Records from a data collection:
• • • • • • •

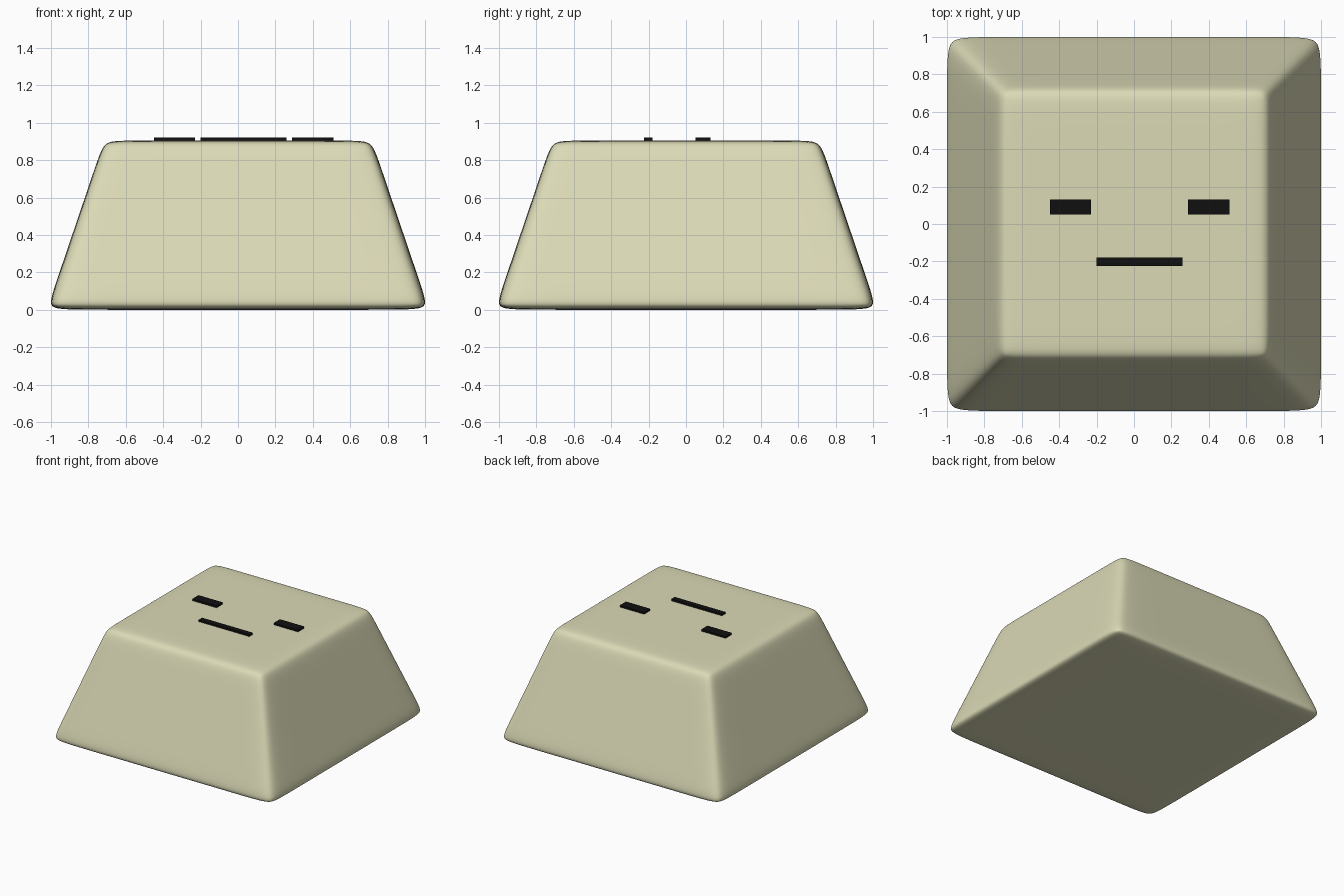
import bpy, bmesh
from mathutils import Vector

if "Cube" in bpy.data.objects:
    bpy.data.objects.remove(bpy.data.objects["Cube"])

HALF, TOP_RATIO, HEIGHT = 1.0, 0.70, 0.905


def material(name, rgb):
    m = bpy.data.materials.new(name)
    m.diffuse_color = (*rgb, 1)
    m.use_nodes = True
    m.node_tree.nodes["Principled BSDF"].inputs["Base Color"].default_value = m.diffuse_color
    return m


cream = material("cream_plastic", (0.71, 0.70, 0.47))
black = material("black_print", (0.005, 0.005, 0.005))

# Cap body: cube with support loops, tapered, then rounded by subdivision
bm = bmesh.new()
bmesh.ops.create_cube(bm, size=2)


def cut(axis, at):
    co, no = Vector(), Vector()
    co[axis], no[axis] = at, 1
    bmesh.ops.bisect_plane(bm, geom=bm.verts[:] + bm.edges[:] + bm.faces[:],
                           plane_co=co, plane_no=no)


for axis in (0, 1):
    for s in (-1, 1):
        cut(axis, s * 0.82)
for at in (-0.8, 0.8):
    cut(2, at)
for v in bm.verts:
    t = (v.co.z + 1) / 2
    k = 1 + (TOP_RATIO - 1) * t
    v.co = (v.co.x * k, v.co.y * k, t * HEIGHT)
cage = bpy.data.meshes.new("cap_cage")
bm.to_mesh(cage)
bm.free()
body = bpy.data.objects.new("key_body", cage)
bpy.context.collection.objects.link(body)
sub = body.modifiers.new("round", 'SUBSURF')
sub.levels = sub.render_levels = 3
bpy.context.view_layer.objects.active = body
body.select_set(True)
bpy.ops.object.modifier_apply(modifier="round")

# Restore the full size after the rounding shrinks the cage
verts = body.data.vertices
wide = max(v.co.x for v in verts)
low, high = min(v.co.z for v in verts), max(v.co.z for v in verts)
for v in verts:
    v.co = (v.co.x / wide * HALF, v.co.y / wide * HALF,
            (v.co.z - low) / (high - low) * HEIGHT)
bpy.ops.object.shade_smooth()
body.data.materials.append(cream)


# Face marks: thin flat bars on the top
def bar(name, x0, x1, y0, y1):
    z0, z1 = 0.88, 0.92
    bpy.ops.mesh.primitive_cube_add(
        size=1, location=((x0 + x1) / 2, (y0 + y1) / 2, (z0 + z1) / 2))
    o = bpy.context.object
    o.name = name
    o.scale = (x1 - x0, y1 - y0, z1 - z0)
    o.data.materials.append(black)


bar("left_eye", -0.45, -0.23, 0.05, 0.13)
bar("right_eye", 0.29, 0.51, 0.05, 0.13)
bar("mouth", -0.20, 0.26, -0.225, -0.18)
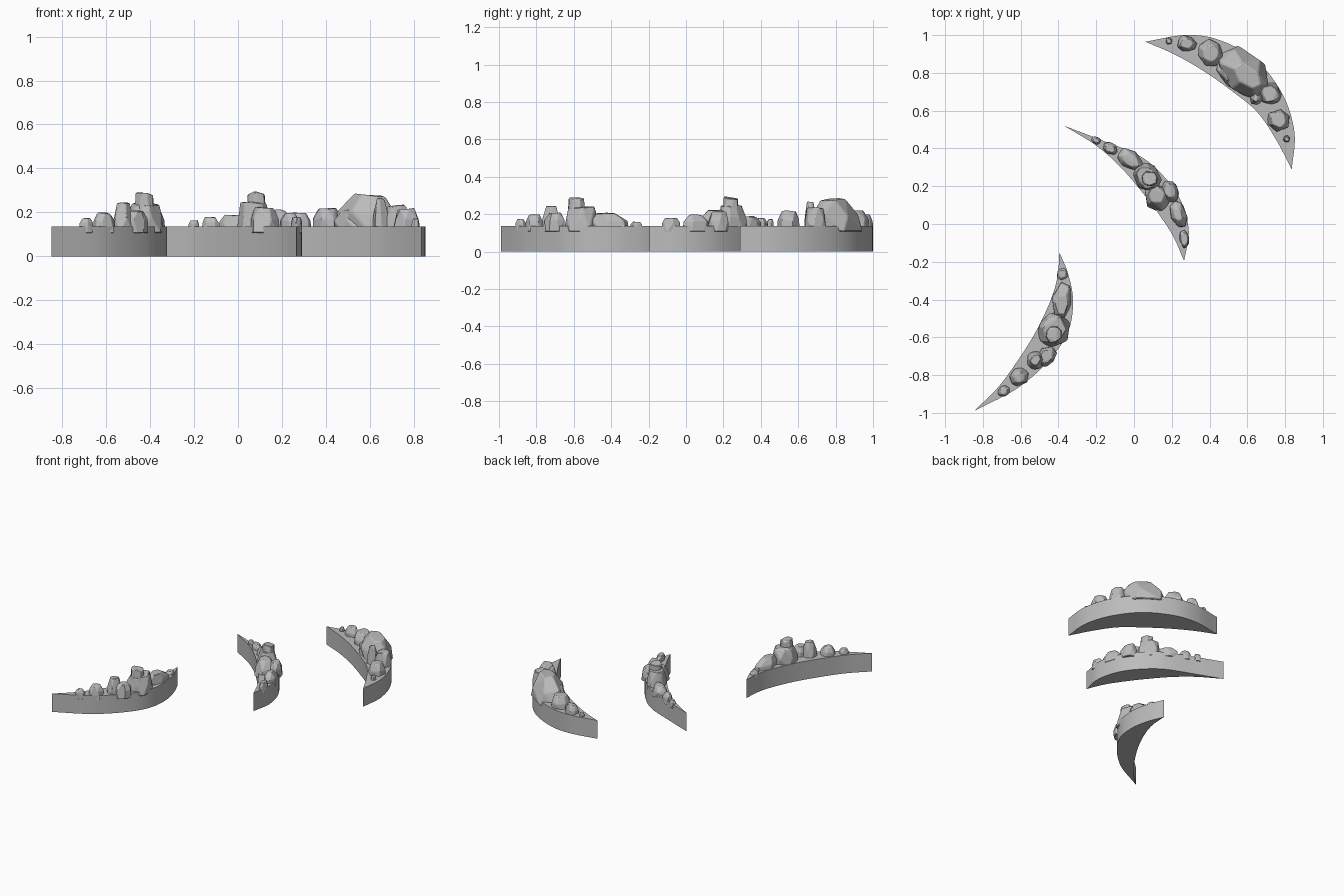
import bpy, bmesh, math, random
from mathutils import Vector

cube = bpy.data.objects.get("Cube")
if cube:
    bpy.data.objects.remove(cube)
rng = random.Random(4)
BASE = 0.137

stone = bpy.data.materials.new("grey_stone")
stone.use_nodes = True
GREY = (0.5, 0.5, 0.5, 1)
stone.diffuse_color = GREY
stone.node_tree.nodes["Principled BSDF"].inputs["Base Color"].default_value = GREY


def finish(name, bm, smooth=False):
    bmesh.ops.recalc_face_normals(bm, faces=bm.faces)
    mesh = bpy.data.meshes.new(name)
    bm.to_mesh(mesh)
    bm.free()
    mesh.materials.append(stone)
    ob = bpy.data.objects.new(name, mesh)
    bpy.context.collection.objects.link(ob)
    if smooth:
        bpy.ops.object.select_all(action='DESELECT')
        ob.select_set(True)
        bpy.context.view_layer.objects.active = ob
        bpy.ops.object.shade_smooth_by_angle(angle=math.radians(30))
    return ob


def spline(points, steps=6):
    """Smooth curve through the points."""
    p = [Vector(q) for q in points]
    p = [2 * p[0] - p[1]] + p + [2 * p[-1] - p[-2]]
    out = []
    for a, b, c, d in zip(p, p[1:], p[2:], p[3:]):
        for i in range(steps):
            t = i / steps
            out.append(0.5 * (2 * b + (c - a) * t + (2 * a - 5 * b + 4 * c - d) * t * t
                              + (3 * b - a - 3 * c + d) * t ** 3))
    return out + [p[-2]]


def crescent(name, start, end, outer, inner):
    """Flat crescent slab made of strips between its two edges."""
    bm = bmesh.new()
    edges = [spline([start, *side, end]) for side in (outer, inner)]
    last = len(edges[0]) - 1
    rows = []
    for i in range(last + 1):
        o, n = edges[0][i], edges[1][i]
        pts = [o] if i in (0, last) else [o, n]
        low = [bm.verts.new((q.x, q.y, 0)) for q in pts]
        top = [bm.verts.new((q.x, q.y, BASE)) for q in pts]
        rows.append((low, top))
    for (l0, t0), (l1, t1) in zip(rows, rows[1:]):
        for a, b in ((l0, l1), (t0, t1)):
            bm.faces.new(list(dict.fromkeys([a[0], b[0], b[-1], a[-1]])))
        for k in (0, -1):
            bm.faces.new([l0[k], l1[k], t1[k], t0[k]])
    finish(name, bm, smooth=True)


def rock(name, x, y, rx, ry, top, turn=0, cap=0.6, lean=0.0):
    """Faceted boulder: hull of three uneven rings, with worn edges."""
    bm = bmesh.new()
    h = top - BASE
    a0 = math.radians(turn)
    sides = rng.choice((6, 7, 8))
    for z, s in ((-0.03, 1.0), (h * 0.45, 0.95), (h, cap)):
        shift = rng.uniform(0, 0.8)
        for i in range(sides):
            a = (i + shift + rng.uniform(-0.2, 0.2)) * math.tau / sides
            r = s * rng.uniform(0.9, 1.08)
            u, v = rx * (r * math.cos(a) + lean * max(z, 0) / h), ry * r * math.sin(a)
            drop = rng.uniform(0, 0.12) * h if z > 0 else 0
            bm.verts.new((x + u * math.cos(a0) - v * math.sin(a0),
                          y + u * math.sin(a0) + v * math.cos(a0), BASE + z - drop))
    hull = bmesh.ops.convex_hull(bm, input=bm.verts)
    loose = {g for g in hull["geom_interior"] if isinstance(g, bmesh.types.BMVert)}
    bmesh.ops.delete(bm, geom=list(loose), context='VERTS')
    bmesh.ops.dissolve_limit(bm, angle_limit=math.radians(14), verts=bm.verts, edges=bm.edges)
    bmesh.ops.bevel(bm, geom=bm.edges[:], offset=0.05 * min(rx, ry), segments=1,
                    affect='EDGES', clamp_overlap=True)
    finish(name, bm)


# Crescent slabs
crescent("back_crescent", (0.06, 0.965), (0.835, 0.29),
         [(0.27, 1.0), (0.45, 0.975), (0.65, 0.865), (0.79, 0.68), (0.85, 0.48)],
         [(0.21, 0.9), (0.36, 0.815), (0.513, 0.708), (0.65, 0.595), (0.75, 0.45)])
crescent("middle_crescent", (-0.37, 0.52), (0.265, -0.195),
         [(-0.18, 0.447), (0.03, 0.36), (0.16, 0.25), (0.25, 0.12), (0.29, -0.04)],
         [(-0.2, 0.415), (-0.07, 0.3), (0.05, 0.16), (0.14, 0.04), (0.21, -0.07)])
crescent("front_crescent", (-0.395, -0.15), (-0.847, -0.99),
         [(-0.35, -0.26), (-0.323, -0.4), (-0.345, -0.56), (-0.44, -0.71), (-0.61, -0.865)],
         [(-0.405, -0.28), (-0.444, -0.41), (-0.52, -0.57), (-0.61, -0.715), (-0.72, -0.865)])

# Boulders on the back crescent
rock("back_pebble_a", 0.185, 0.968, 0.02, 0.02, 0.165)
rock("back_stone_a", 0.28, 0.955, 0.055, 0.045, 0.2, -10)
rock("back_stone_b", 0.405, 0.905, 0.07, 0.075, 0.222, 30)
rock("back_boulder", 0.575, 0.81, 0.17, 0.11, 0.288, -42, 0.5, 0.22)
rock("back_boulder_skirt", 0.53, 0.79, 0.12, 0.07, 0.215, -40)
rock("back_stone_c", 0.722, 0.69, 0.06, 0.06, 0.238, 20, 0.75)
rock("back_spike", 0.65, 0.665, 0.04, 0.035, 0.268, 40, 0.5)
rock("back_stone_d", 0.765, 0.55, 0.06, 0.065, 0.222, 60, 0.65)
rock("back_pebble_b", 0.808, 0.45, 0.02, 0.02, 0.175)

# Boulders on the middle crescent
rock("middle_pebble", -0.2, 0.443, 0.028, 0.02, 0.165, -30)
rock("middle_stone_a", -0.127, 0.4, 0.045, 0.033, 0.182, -30)
rock("middle_stone_b", -0.02, 0.34, 0.085, 0.05, 0.19, -38)
rock("middle_boulder", 0.07, 0.245, 0.085, 0.07, 0.25, -50, 0.75)
rock("middle_boulder_cap", 0.083, 0.24, 0.052, 0.05, 0.298, -20, 0.8)
rock("middle_slope", 0.125, 0.14, 0.08, 0.07, 0.225, -60, 0.6, -0.2)
rock("middle_stone_c", 0.19, 0.175, 0.05, 0.065, 0.215, 20)
rock("middle_stone_d", 0.235, 0.05, 0.045, 0.075, 0.2, 15, 0.5)
rock("middle_stone_e", 0.265, -0.08, 0.028, 0.05, 0.18, 5, 0.7)

# Boulders on the front crescent
rock("front_pebble", -0.38, -0.265, 0.03, 0.035, 0.16, 0)
rock("front_slope", -0.38, -0.4, 0.1, 0.055, 0.21, 265, 0.6, 0.25)
rock("front_boulder", -0.425, -0.56, 0.085, 0.1, 0.245, -15, 0.75)
rock("front_boulder_cap", -0.425, -0.585, 0.052, 0.055, 0.292, 0, 0.8)
rock("front_stone_a", -0.52, -0.72, 0.055, 0.05, 0.25, 40, 0.55)
rock("front_stone_b", -0.465, -0.7, 0.05, 0.06, 0.21, -40)
rock("front_stone_c", -0.61, -0.81, 0.055, 0.05, 0.2, 40)
rock("front_stone_d", -0.69, -0.885, 0.035, 0.028, 0.175, 35)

• • • • • • •

* Problem *
Could you set down, exactly as written, the lines above between the one holding "bmesh.ops.delete(bm, geom=list(loose), context='VERTS')" and the one holding "0.02, 0.02, 0.165)", inclusive, and nothing more?

* Written solution *
    bmesh.ops.delete(bm, geom=list(loose), context='VERTS')
    bmesh.ops.dissolve_limit(bm, angle_limit=math.radians(14), verts=bm.verts, edges=bm.edges)
    bmesh.ops.bevel(bm, geom=bm.edges[:], offset=0.05 * min(rx, ry), segments=1,
                    affect='EDGES', clamp_overlap=True)
    finish(name, bm)


# Crescent slabs
crescent("back_crescent", (0.06, 0.965), (0.835, 0.29),
         [(0.27, 1.0), (0.45, 0.975), (0.65, 0.865), (0.79, 0.68), (0.85, 0.48)],
         [(0.21, 0.9), (0.36, 0.815), (0.513, 0.708), (0.65, 0.595), (0.75, 0.45)])
crescent("middle_crescent", (-0.37, 0.52), (0.265, -0.195),
         [(-0.18, 0.447), (0.03, 0.36), (0.16, 0.25), (0.25, 0.12), (0.29, -0.04)],
         [(-0.2, 0.415), (-0.07, 0.3), (0.05, 0.16), (0.14, 0.04), (0.21, -0.07)])
crescent("front_crescent", (-0.395, -0.15), (-0.847, -0.99),
         [(-0.35, -0.26), (-0.323, -0.4), (-0.345, -0.56), (-0.44, -0.71), (-0.61, -0.865)],
         [(-0.405, -0.28), (-0.444, -0.41), (-0.52, -0.57), (-0.61, -0.715), (-0.72, -0.865)])

# Boulders on the back crescent
rock("back_pebble_a", 0.185, 0.968, 0.02, 0.02, 0.165)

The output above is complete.